While in university I met friends who were into making games and we tried making small things together, joined game jams—in which you develop a complete game from scratch in 48 hours—and such. Slowly I started building a small personal portfolio which led me to my first job in the industry, making art for web and mobile games in a small studio in São Paulo.



SH: Which of your projects make you most proud? Which ones were you most passionate about while you were working on them?

KT: There are a few very dear to me! Twelve A Dozen is a neat little educational game. I made art for it and was involved since day one, responsible for all 2D art in it. It's a project I'm very pretty proud of and I had a great time working on it.

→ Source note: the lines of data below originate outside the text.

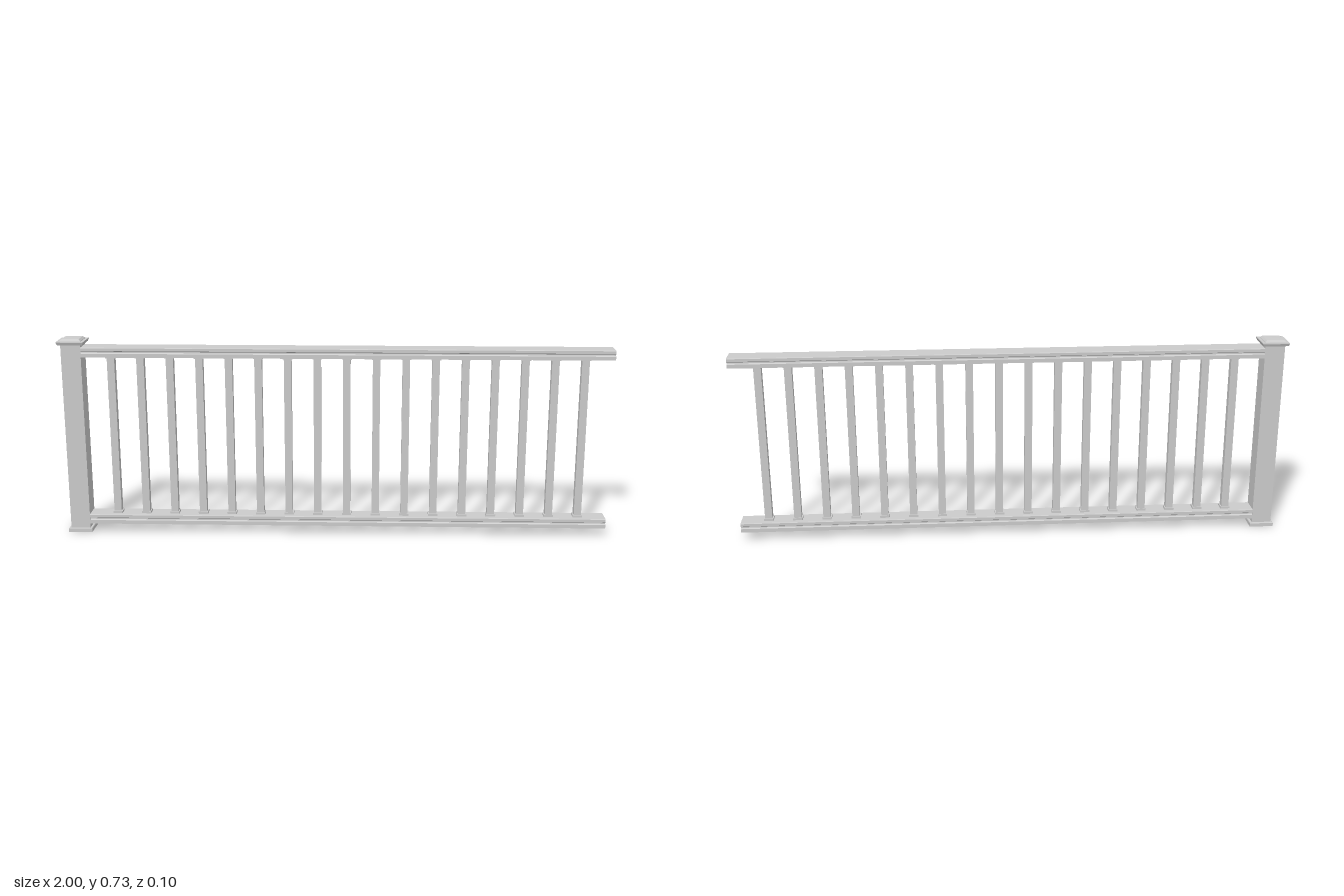
import * as THREE from 'three';

const material = new THREE.MeshStandardMaterial({ color: 0xcccccc, flatShading: true, side: THREE.DoubleSide });

function add(parent, name, geometry, x = 0, y = 0, z = 0) {
  const mesh = new THREE.Mesh(geometry, material);
  mesh.name = name;
  mesh.position.set(x, y, z);
  parent.add(mesh);
  return mesh;
}

// Square solid from a profile of [half width, height] pairs
function squareLathe(profile) {
  const points = profile.map(([half, y]) => new THREE.Vector2(half * Math.SQRT2, y));
  return new THREE.LatheGeometry(points, 4).rotateY(Math.PI / 4);
}

// Half outline of a rail, bottom to top, with a groove along the side
function railOutline(inset) {
  const half = [[0.036, 0], [0.036, 0.014], [0.031, 0.017], [0.031, 0.021], [0.036, 0.024], [0.036, 0.034], [0.034, 0.036]]
    .map(([z, y]) => [z - inset, THREE.MathUtils.clamp(y, inset, 0.036 - inset)]);
  const mirrored = half.map(([z, y]) => [-z, y]).reverse();
  return [...half, ...mirrored].map(([z, y]) => new THREE.Vector2(z, y));
}

// Hollow rail, open at its end, running along x
function railGeometry(length) {
  const shape = new THREE.Shape(railOutline(0));
  shape.holes.push(new THREE.Path(railOutline(0.0025)));
  return new THREE.ExtrudeGeometry(shape, { depth: length, bevelEnabled: false }).rotateY(Math.PI / 2);
}

export function createModel() {
  const model = new THREE.Group();
  model.name = 'railingSection';

  // End post with base trim and stepped cap
  const post = new THREE.Group();
  post.name = 'post';
  post.position.x = -0.951;
  model.add(post);
  add(post, 'postShaft', new THREE.BoxGeometry(0.072, 0.71, 0.072), 0, 0.357, 0);
  add(post, 'postBase', squareLathe([[0, 0], [0.044, 0], [0.044, 0.013], [0.042, 0.015], [0, 0.015]]));
  add(post, 'postCap', squareLathe([
    [0, 0.709], [0.045, 0.709], [0.049, 0.718], [0.049, 0.721],
    [0.039, 0.721], [0.038, 0.723], [0.031, 0.729], [0, 0.73],
  ]));

  // Top and bottom rails
  const rail = railGeometry(1.915);
  add(model, 'bottomRail', rail, -0.915, 0.031, 0);
  add(model, 'topRail', rail, -0.915, 0.663, 0);

  // Balusters with a collar at each end
  const bar = new THREE.BoxGeometry(0.027, 0.59, 0.027);
  const collar = new THREE.BoxGeometry(0.035, 0.012, 0.035);
  for (let i = 0; i < 17; i++) {
    const baluster = new THREE.Group();
    baluster.name = 'baluster';
    baluster.position.x = -0.813 + i * 0.107;
    add(baluster, 'balusterBar', bar, 0, 0.366, 0);
    add(baluster, 'bottomCollar', collar, 0, 0.069, 0);
    add(baluster, 'topCollar', collar, 0, 0.663, 0);
    model.add(baluster);
  }
  return model;
}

Karen Teixeira Bitmoo illustrations Twelve a Dozen

(Courtesy of Karen Teixeira)

More recently, Oceanheart is a personal ongoing project I'm deeply passionate about. I'm making all the art so far, and every bit of it is a joy to work on. It's a game I've always dreamed of making.

Karen Teixeira Bitmoo illustrations Oceanheart art

(Courtesy of Karen Teixeira)

SH: How did you come up with the idea for Astroromantica, and what kind of work went into making the prototype? What was it like to see the finished result?

KT: I love visual novel and narrative-driven games and I'm especially interested in exploring themes and mechanics I don't usually see visual novels doing often.

There is a yearly visual novel game jam called NaNoReNo that happens every March in which you create a visual novel game from scratch in a month. When NaNoReNo 2016 came up I decided I wanted to try making something on my own. I had these notes on my sketchbook about wanting to make a game around reconciliation, and thought this would be a great opportunity to do it.

Karen Teixeira Bitmoo illustrations Astroromantica doodles

(Courtesy of Karen Teixeira)

Astromantica is meant to be a game about mending broken bridges and dealing with resentful stubborn characters, but it's up to you as a player to lead your character towards empathy and friendship again. It's also my own light hearted shoutout to sci-fi TV shows like Star Trek and Babylon 5 that I grew up watching.

I was already familiar with using Unity for game development, but as my coding knowledge is close to zero I relied on an extension called Fungus, which is very beginner-friendly and makes creating visual novel and adventure games much easier. It was tricky making what I had in mind. I had to poke friends for help and at times everything felt overwhelmingly difficult, but seeing something playable that I made all on my own at the end of the month was the best feeling ever. I was having so much fun with coding and structuring the game I was looking forward to doing that more than the game art! There's still a lot of work to put into it but I've definitely been learning loads and I feel pretty proud of what I've achieved so far.

Karen Teixeira Bitmoo illustrations Astroromantica characters

(Courtesy of Karen Teixeira)

SH: What advice do you have for young girls who someday want to do the type of work that you do?

KT: Don't wait until you're ready. Start making whatever it is you want to be making, right now. There are free tools and information online, and people to exchange experiences with, learning and making fun things together. We only get better at something by doing it, and making games is such a fun, collaborative process. We never really stop learning. Just remember to pace it, and start with smaller, simpler things so you can enjoy the process and work up to more complex creations naturally. Know your skills and respect your pace. Learning things takes time and resilience. And for the record: It's never too late to start learning something.

Don't be afraid to share your creations and to ask people for help. There's no shame in not knowing, nor in making mistakes. The more I felt comfortable with doing that myself, the more I was able to enjoy creating things instead of being too hard on myself. Be kind to yourself and have fun making things.

Karen Teixeira Bitmoo illustrations

(Courtesy of Karen Teixeira)


Now that you know about art in video games, click HERE to read our interview with gameplay programmer Anna Kipnis to find out how games like Psychonauts get made.